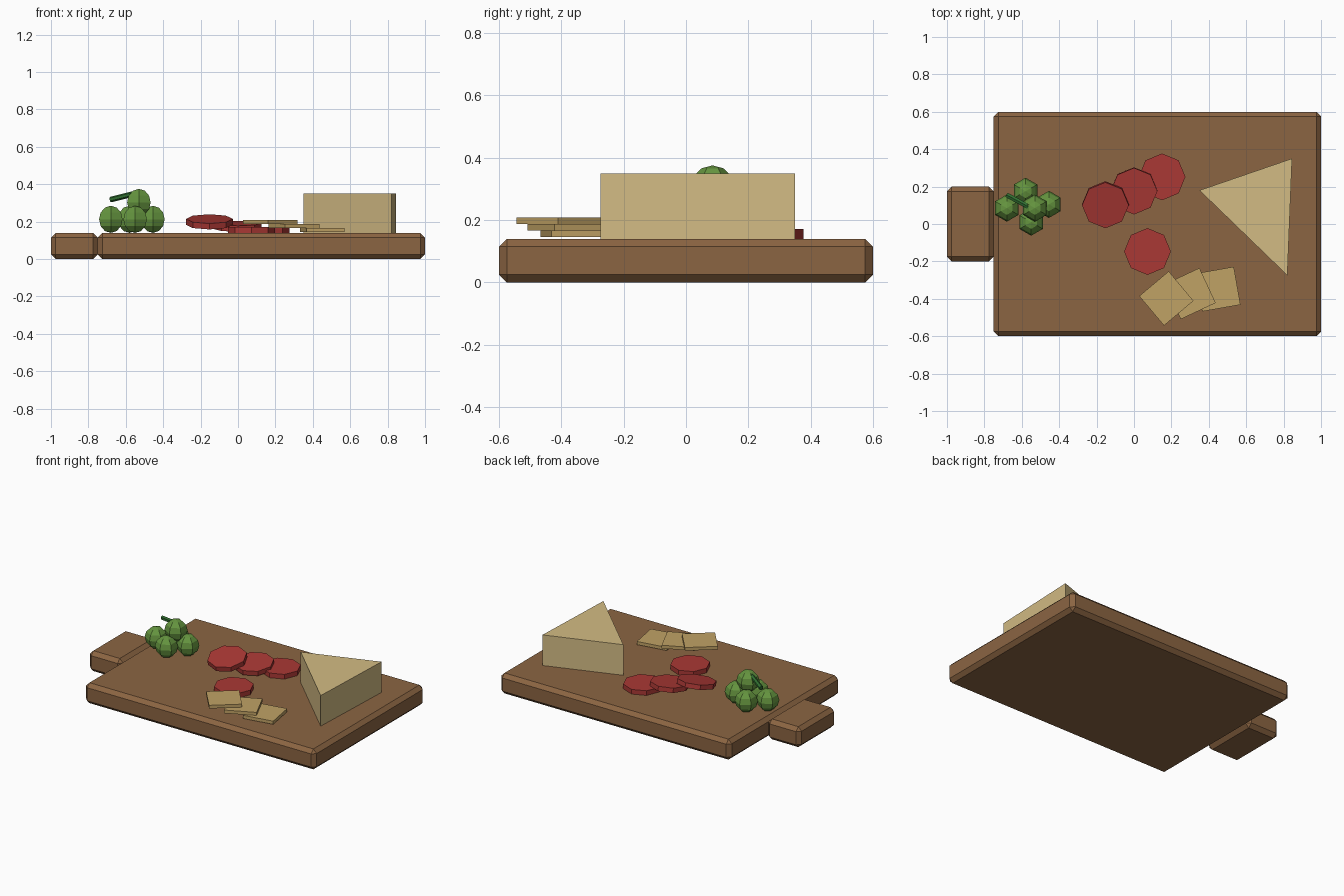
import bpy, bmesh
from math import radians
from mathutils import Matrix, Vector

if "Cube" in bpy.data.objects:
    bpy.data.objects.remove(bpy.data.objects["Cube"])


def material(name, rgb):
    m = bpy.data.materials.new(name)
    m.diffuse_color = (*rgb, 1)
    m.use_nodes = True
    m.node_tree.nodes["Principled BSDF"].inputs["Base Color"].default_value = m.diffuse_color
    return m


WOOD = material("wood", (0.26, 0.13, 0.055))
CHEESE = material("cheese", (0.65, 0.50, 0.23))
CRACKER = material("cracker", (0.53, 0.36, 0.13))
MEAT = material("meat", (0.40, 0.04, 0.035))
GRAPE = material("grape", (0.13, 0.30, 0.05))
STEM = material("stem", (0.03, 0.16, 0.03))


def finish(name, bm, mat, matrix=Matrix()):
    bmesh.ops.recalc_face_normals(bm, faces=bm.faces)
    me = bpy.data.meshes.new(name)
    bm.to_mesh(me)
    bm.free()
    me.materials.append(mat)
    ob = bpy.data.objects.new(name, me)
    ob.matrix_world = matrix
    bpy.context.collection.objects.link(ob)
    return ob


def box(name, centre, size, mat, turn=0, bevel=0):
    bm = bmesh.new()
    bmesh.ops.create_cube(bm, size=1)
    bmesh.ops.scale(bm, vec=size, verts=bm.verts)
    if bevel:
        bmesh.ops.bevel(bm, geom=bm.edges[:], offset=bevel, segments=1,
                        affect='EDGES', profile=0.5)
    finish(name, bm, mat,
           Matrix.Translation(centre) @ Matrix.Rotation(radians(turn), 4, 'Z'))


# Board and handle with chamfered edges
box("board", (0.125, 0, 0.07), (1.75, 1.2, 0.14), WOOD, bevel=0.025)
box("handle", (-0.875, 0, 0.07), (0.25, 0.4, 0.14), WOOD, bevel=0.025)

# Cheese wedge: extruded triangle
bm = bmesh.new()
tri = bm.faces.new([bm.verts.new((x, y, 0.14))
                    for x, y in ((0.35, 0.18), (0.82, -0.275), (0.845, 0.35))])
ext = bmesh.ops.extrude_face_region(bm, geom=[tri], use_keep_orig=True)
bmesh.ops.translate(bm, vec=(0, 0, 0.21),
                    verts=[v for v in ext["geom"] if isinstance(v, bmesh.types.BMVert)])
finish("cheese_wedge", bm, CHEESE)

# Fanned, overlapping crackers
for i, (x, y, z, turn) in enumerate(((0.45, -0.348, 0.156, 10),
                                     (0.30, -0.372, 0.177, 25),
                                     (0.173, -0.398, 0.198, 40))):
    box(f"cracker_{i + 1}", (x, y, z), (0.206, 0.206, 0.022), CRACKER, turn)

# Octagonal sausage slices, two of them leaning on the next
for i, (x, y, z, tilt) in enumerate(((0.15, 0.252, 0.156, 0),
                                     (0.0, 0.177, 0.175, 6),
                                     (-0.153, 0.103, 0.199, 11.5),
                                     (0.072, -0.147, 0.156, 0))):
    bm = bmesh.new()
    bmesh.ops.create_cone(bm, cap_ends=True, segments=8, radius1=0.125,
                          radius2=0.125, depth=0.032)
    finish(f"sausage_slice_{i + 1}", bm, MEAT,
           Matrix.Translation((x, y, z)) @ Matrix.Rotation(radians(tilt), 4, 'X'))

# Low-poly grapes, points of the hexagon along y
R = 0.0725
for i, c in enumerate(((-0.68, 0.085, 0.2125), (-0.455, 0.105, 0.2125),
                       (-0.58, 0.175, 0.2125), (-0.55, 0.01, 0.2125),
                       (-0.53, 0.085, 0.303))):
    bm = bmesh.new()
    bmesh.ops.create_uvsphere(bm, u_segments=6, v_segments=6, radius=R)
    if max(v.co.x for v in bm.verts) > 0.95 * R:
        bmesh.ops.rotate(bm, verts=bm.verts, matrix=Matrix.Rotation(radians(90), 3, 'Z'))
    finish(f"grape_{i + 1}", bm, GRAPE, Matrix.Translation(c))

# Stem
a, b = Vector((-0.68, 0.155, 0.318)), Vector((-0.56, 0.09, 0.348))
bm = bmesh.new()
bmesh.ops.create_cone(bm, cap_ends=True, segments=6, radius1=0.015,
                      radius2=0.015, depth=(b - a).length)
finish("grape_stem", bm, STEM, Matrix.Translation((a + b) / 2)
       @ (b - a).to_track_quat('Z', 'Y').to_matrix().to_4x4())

What the task asks: The records above are to be restated word for word, with every picture left out.

Completed task:
import bpy, bmesh
from math import radians
from mathutils import Matrix, Vector

if "Cube" in bpy.data.objects:
    bpy.data.objects.remove(bpy.data.objects["Cube"])


def material(name, rgb):
    m = bpy.data.materials.new(name)
    m.diffuse_color = (*rgb, 1)
    m.use_nodes = True
    m.node_tree.nodes["Principled BSDF"].inputs["Base Color"].default_value = m.diffuse_color
    return m


WOOD = material("wood", (0.26, 0.13, 0.055))
CHEESE = material("cheese", (0.65, 0.50, 0.23))
CRACKER = material("cracker", (0.53, 0.36, 0.13))
MEAT = material("meat", (0.40, 0.04, 0.035))
GRAPE = material("grape", (0.13, 0.30, 0.05))
STEM = material("stem", (0.03, 0.16, 0.03))


def finish(name, bm, mat, matrix=Matrix()):
    bmesh.ops.recalc_face_normals(bm, faces=bm.faces)
    me = bpy.data.meshes.new(name)
    bm.to_mesh(me)
    bm.free()
    me.materials.append(mat)
    ob = bpy.data.objects.new(name, me)
    ob.matrix_world = matrix
    bpy.context.collection.objects.link(ob)
    return ob


def box(name, centre, size, mat, turn=0, bevel=0):
    bm = bmesh.new()
    bmesh.ops.create_cube(bm, size=1)
    bmesh.ops.scale(bm, vec=size, verts=bm.verts)
    if bevel:
        bmesh.ops.bevel(bm, geom=bm.edges[:], offset=bevel, segments=1,
                        affect='EDGES', profile=0.5)
    finish(name, bm, mat,
           Matrix.Translation(centre) @ Matrix.Rotation(radians(turn), 4, 'Z'))


# Board and handle with chamfered edges
box("board", (0.125, 0, 0.07), (1.75, 1.2, 0.14), WOOD, bevel=0.025)
box("handle", (-0.875, 0, 0.07), (0.25, 0.4, 0.14), WOOD, bevel=0.025)

# Cheese wedge: extruded triangle
bm = bmesh.new()
tri = bm.faces.new([bm.verts.new((x, y, 0.14))
                    for x, y in ((0.35, 0.18), (0.82, -0.275), (0.845, 0.35))])
ext = bmesh.ops.extrude_face_region(bm, geom=[tri], use_keep_orig=True)
bmesh.ops.translate(bm, vec=(0, 0, 0.21),
                    verts=[v for v in ext["geom"] if isinstance(v, bmesh.types.BMVert)])
finish("cheese_wedge", bm, CHEESE)

# Fanned, overlapping crackers
for i, (x, y, z, turn) in enumerate(((0.45, -0.348, 0.156, 10),
                                     (0.30, -0.372, 0.177, 25),
                                     (0.173, -0.398, 0.198, 40))):
    box(f"cracker_{i + 1}", (x, y, z), (0.206, 0.206, 0.022), CRACKER, turn)

# Octagonal sausage slices, two of them leaning on the next
for i, (x, y, z, tilt) in enumerate(((0.15, 0.252, 0.156, 0),
                                     (0.0, 0.177, 0.175, 6),
                                     (-0.153, 0.103, 0.199, 11.5),
                                     (0.072, -0.147, 0.156, 0))):
    bm = bmesh.new()
    bmesh.ops.create_cone(bm, cap_ends=True, segments=8, radius1=0.125,
                          radius2=0.125, depth=0.032)
    finish(f"sausage_slice_{i + 1}", bm, MEAT,
           Matrix.Translation((x, y, z)) @ Matrix.Rotation(radians(tilt), 4, 'X'))

# Low-poly grapes, points of the hexagon along y
R = 0.0725
for i, c in enumerate(((-0.68, 0.085, 0.2125), (-0.455, 0.105, 0.2125),
                       (-0.58, 0.175, 0.2125), (-0.55, 0.01, 0.2125),
                       (-0.53, 0.085, 0.303))):
    bm = bmesh.new()
    bmesh.ops.create_uvsphere(bm, u_segments=6, v_segments=6, radius=R)
    if max(v.co.x for v in bm.verts) > 0.95 * R:
        bmesh.ops.rotate(bm, verts=bm.verts, matrix=Matrix.Rotation(radians(90), 3, 'Z'))
    finish(f"grape_{i + 1}", bm, GRAPE, Matrix.Translation(c))

# Stem
a, b = Vector((-0.68, 0.155, 0.318)), Vector((-0.56, 0.09, 0.348))
bm = bmesh.new()
bmesh.ops.create_cone(bm, cap_ends=True, segments=6, radius1=0.015,
                      radius2=0.015, depth=(b - a).length)
finish("grape_stem", bm, STEM, Matrix.Translation((a + b) / 2)
       @ (b - a).to_track_quat('Z', 'Y').to_matrix().to_4x4())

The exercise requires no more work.